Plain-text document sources
▼

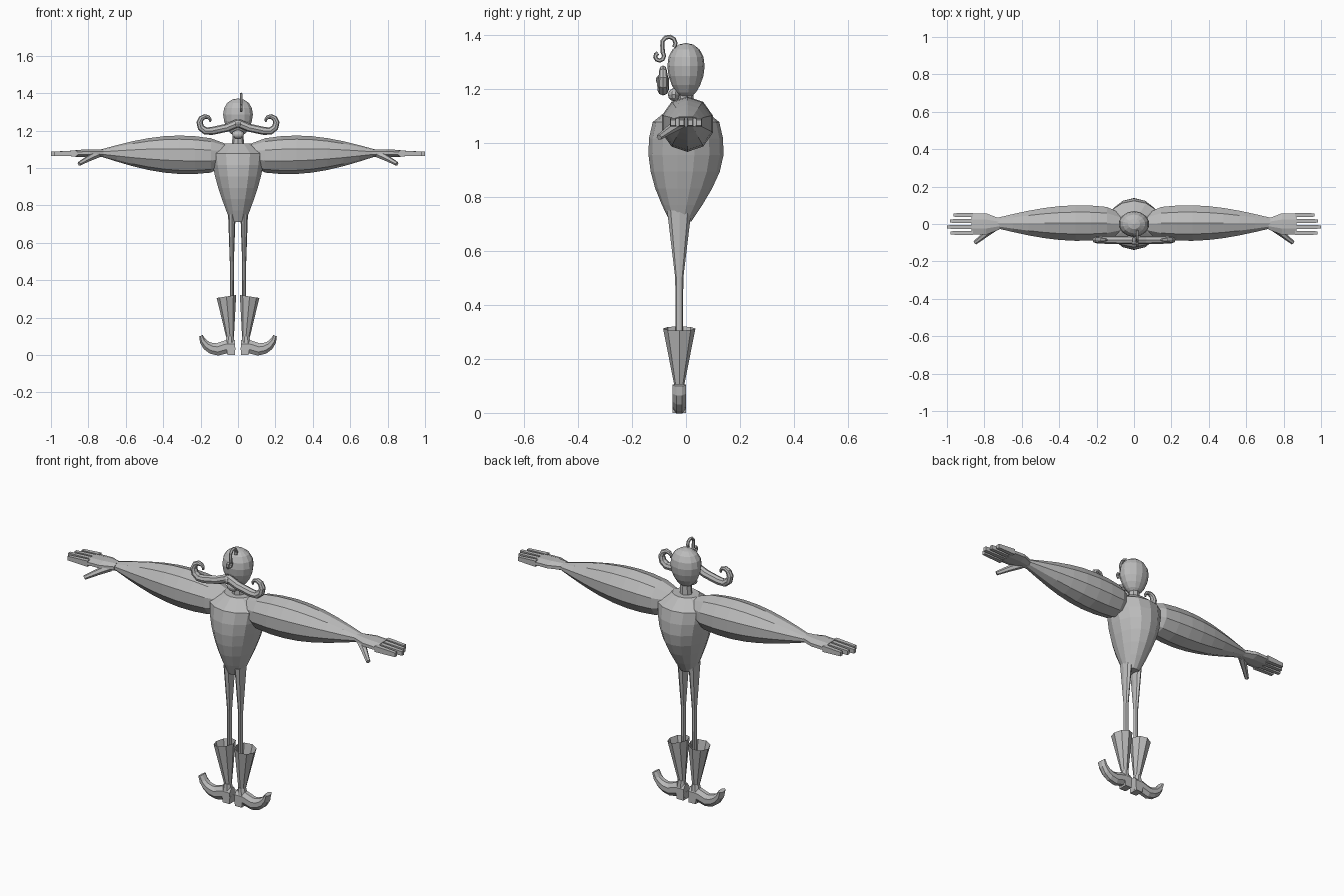
import bpy, bmesh
from math import sin, cos, pi
from mathutils import Vector

cube = bpy.data.objects.get("Cube")
if cube:
    bpy.data.objects.remove(cube)

grey = bpy.data.materials.new("plain_grey")
grey.use_nodes = True
grey.diffuse_color = (0.5, 0.5, 0.5, 1)
shader = grey.node_tree.nodes["Principled BSDF"]
shader.inputs["Base Color"].default_value = grey.diffuse_color


def finish(name, bm, mirror=False):
    bmesh.ops.recalc_face_normals(bm, faces=bm.faces)
    mesh = bpy.data.meshes.new(name)
    bm.to_mesh(mesh)
    bm.free()
    mesh.materials.append(grey)
    part = bpy.data.objects.new(name, mesh)
    bpy.context.scene.collection.objects.link(part)
    if mirror:
        part.modifiers.new("mirror", 'MIRROR')


def upright(z, width, depth, x=0, y=0):
    """Cross-section of a standing part."""
    return Vector((x, y, z)), Vector((0, depth, 0)), Vector((width, 0, 0))


def sideways(x, height, depth, z, y=0):
    """Cross-section of a part reaching out to the side."""
    return Vector((x, y, z)), Vector((0, 0, height)), Vector((0, depth, 0))


def loft(name, rings, sides=8, mirror=False, boxy=False, open_top=False):
    """Skin cross-sections; boxy ones turn flat sides outwards."""
    bm = bmesh.new()
    phase = pi / sides if boxy else 0
    grow = 1 / cos(phase)
    angles = [2 * pi * i / sides + phase for i in range(sides)]
    loops = [[bm.verts.new(centre + grow * (cos(a) * u + sin(a) * v)) for a in angles]
             for centre, u, v in rings]
    for low, high in zip(loops, loops[1:]):
        for i in range(sides):
            bm.faces.new((low[i - 1], low[i], high[i], high[i - 1]))
    bm.faces.new(loops[0])
    if not open_top:
        bm.faces.new(loops[-1])
    finish(name, bm, mirror)


def tube(name, points, radius, across, width=None, **options):
    """Sweep a section along points; radius and width are rules of progress."""
    points = [Vector(p) for p in points]
    last = len(points) - 1
    rings = []
    for i, point in enumerate(points):
        along = (points[min(i + 1, last)] - points[max(i - 1, 0)]).normalized()
        side = (Vector(across) - along * along.dot(Vector(across))).normalized()
        r = radius(i / last)
        rings.append((point, along.cross(side) * r, side * (width or r)))
    loft(name, rings, **options)


def spiral(centre, start_radius, end_radius, start, end, steps):
    """Points of a planar spiral, with angles in half turns."""
    result = []
    for i in range(steps + 1):
        t = i / steps
        r = start_radius + (end_radius - start_radius) * t
        angle = pi * (start + (end - start) * t)
        result.append((centre[0] + r * cos(angle), centre[1] + r * sin(angle)))
    return result


def ball(name, centre, size, segments=10, rows=6, taper=0):
    """Ellipsoid that can widen towards the top."""
    bm = bmesh.new()
    bmesh.ops.create_uvsphere(bm, u_segments=segments, v_segments=rows, radius=1)
    for vert in bm.verts:
        widen = 1 + taper * vert.co.z
        vert.co = Vector(centre) + vert.co * Vector((widen, widen, 1)) * Vector(size)
    finish(name, bm)


# Torso: narrow hips swelling to a deep chest, closed by sloping shoulders
torso = []
steps = 7
for i in range(steps):
    t = i / steps
    torso.append(upright(0.71 + 0.43 * t,
                         0.04 + 0.11 * sin(pi * t / 2),
                         0.04 + 0.1 * sin(pi * t * 0.8),
                         y=0.02 * min(0, 2 * t - 1)))
torso.append(upright(1.13, 0.07, 0.06))
loft("torso", torso, sides=14)

# Head and neck
loft("neck", [upright(1.1, 0.035, 0.03), upright(1.2, 0.027, 0.027)])
ball("head", (0, 0, 1.268), (0.08, 0.068, 0.104), segments=14, rows=9, taper=0.2)
ball("chin", (0, -0.045, 1.18), (0.034, 0.022, 0.024))
ball("nose", (0, -0.09, 1.235), (0.02, 0.022, 0.022))

# Moustache: droops from the nose, then curls up at each end
outline = [(0, 1.24), (0.06, 1.215)]
outline += spiral((0.165, 1.247), 0.055, 0.016, -0.65, 1, steps=8)
tube("moustache", [(x, -0.085, z) for x, z in outline],
     lambda t: 0.005 + 0.017 * cos(pi * t / 2), across=(0, 1, 0), mirror=True)

# Hair: a loop over the forehead ending in a small reversed curl
outline = spiral((-0.063, 1.37), 0.024, 0.026, -0.2, 1.1, steps=6)
outline += spiral((-0.1, 1.323), 0.02, 0.012, 0.25, -1.4, steps=7)
tube("hair_curl", [(0.017, y, z) for y, z in outline],
     lambda t: 0.008, across=(1, 0, 0), sides=6)

# Arms: thick upper arm thinning to the wrist
arms = [sideways(0.05, 0.05, 0.05, 1.073)]
for i in range(steps + 1):
    t = i / steps
    bulge = cos(pi * (4 * t - 1) / 6)
    arms.append(sideways(0.145 + 0.585 * t, 0.02 + 0.083 * bulge,
                         0.03 + 0.07 * bulge, 1.067 + 0.013 * t, 0.005))
loft("arms", arms, sides=10, mirror=True)

# Hands
loft("palms", [sideways(0.72, 0.02, 0.03, 1.08), sideways(0.79, 0.02, 0.057, 1.08),
               sideways(0.87, 0.018, 0.057, 1.078)], mirror=True, boxy=True)
reaches = {"index": 0.98, "middle": 1, "ring": 0.985, "little": 0.965}
for i, (finger, tip) in enumerate(reaches.items()):
    y = 0.032 * (i - 1.5)
    loft(finger + "_fingers", [sideways(0.86, 0.016, 0.012, 1.078, y),
                               sideways(tip, 0.011, 0.009, 1.076, y)],
         sides=4, mirror=True, boxy=True)
tube("thumbs", [(0.75, -0.02, 1.075), (0.8, -0.06, 1.05), (0.85, -0.1, 1.022)],
     lambda t: 0.021 - 0.01 * t, across=(0, 0, 1), sides=6, mirror=True)

# Legs: thin shins widening to flat thighs
foot_y = -0.025
leg_x = 0.033
loft("legs", [upright(0.1, 0.01, 0.013, leg_x, foot_y), upright(0.5, 0.011, 0.015, leg_x, foot_y),
              upright(0.75, 0.02, 0.045, leg_x, foot_y)], mirror=True)

# Boots: open flared cuff, heel block and a shoe with a curled toe
rim, depth, width = upright(0.313, 0.052, 0.06, 0.062, foot_y)
width.z = -0.008
loft("boot_cuffs", [upright(0.09, 0.02, 0.016, 0.042, foot_y), (rim, depth, width)],
     mirror=True, open_top=True)
loft("boot_ankles", [upright(0.04, 0.03, 0.025, 0.045, foot_y),
                     upright(0.1, 0.018, 0.02, 0.042, foot_y)], mirror=True, boxy=True)
loft("boot_heels", [upright(0, 0.02, 0.025, 0.036, foot_y),
                    upright(0.04, 0.024, 0.025, 0.038, foot_y)],
     sides=4, mirror=True, boxy=True)
sole = [(0.015, 0.045), (0.06, 0.045)] + spiral((0.11, 0.12), 0.09, 0.09, -0.5, -0.06, steps=4)
tube("shoes", [(x, foot_y, z) for x, z in sole],
     lambda t: 0.036 - 0.026 * t * t, across=(0, 1, 0), width=0.025, mirror=True, boxy=True)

▲

■ **To do**: Could you restate word for word the lines above from the one containing "bm.faces.new((low[i - 1], low[i], high[i], high[i" through the one containing "y=0.02 * min(0, 2", both included, and nothing else?

■ **Expected answer**:
            bm.faces.new((low[i - 1], low[i], high[i], high[i - 1]))
    bm.faces.new(loops[0])
    if not open_top:
        bm.faces.new(loops[-1])
    finish(name, bm, mirror)


def tube(name, points, radius, across, width=None, **options):
    """Sweep a section along points; radius and width are rules of progress."""
    points = [Vector(p) for p in points]
    last = len(points) - 1
    rings = []
    for i, point in enumerate(points):
        along = (points[min(i + 1, last)] - points[max(i - 1, 0)]).normalized()
        side = (Vector(across) - along * along.dot(Vector(across))).normalized()
        r = radius(i / last)
        rings.append((point, along.cross(side) * r, side * (width or r)))
    loft(name, rings, **options)


def spiral(centre, start_radius, end_radius, start, end, steps):
    """Points of a planar spiral, with angles in half turns."""
    result = []
    for i in range(steps + 1):
        t = i / steps
        r = start_radius + (end_radius - start_radius) * t
        angle = pi * (start + (end - start) * t)
        result.append((centre[0] + r * cos(angle), centre[1] + r * sin(angle)))
    return result


def ball(name, centre, size, segments=10, rows=6, taper=0):
    """Ellipsoid that can widen towards the top."""
    bm = bmesh.new()
    bmesh.ops.create_uvsphere(bm, u_segments=segments, v_segments=rows, radius=1)
    for vert in bm.verts:
        widen = 1 + taper * vert.co.z
        vert.co = Vector(centre) + vert.co * Vector((widen, widen, 1)) * Vector(size)
    finish(name, bm)


# Torso: narrow hips swelling to a deep chest, closed by sloping shoulders
torso = []
steps = 7
for i in range(steps):
    t = i / steps
    torso.append(upright(0.71 + 0.43 * t,
                         0.04 + 0.11 * sin(pi * t / 2),
                         0.04 + 0.1 * sin(pi * t * 0.8),
                         y=0.02 * min(0, 2 * t - 1)))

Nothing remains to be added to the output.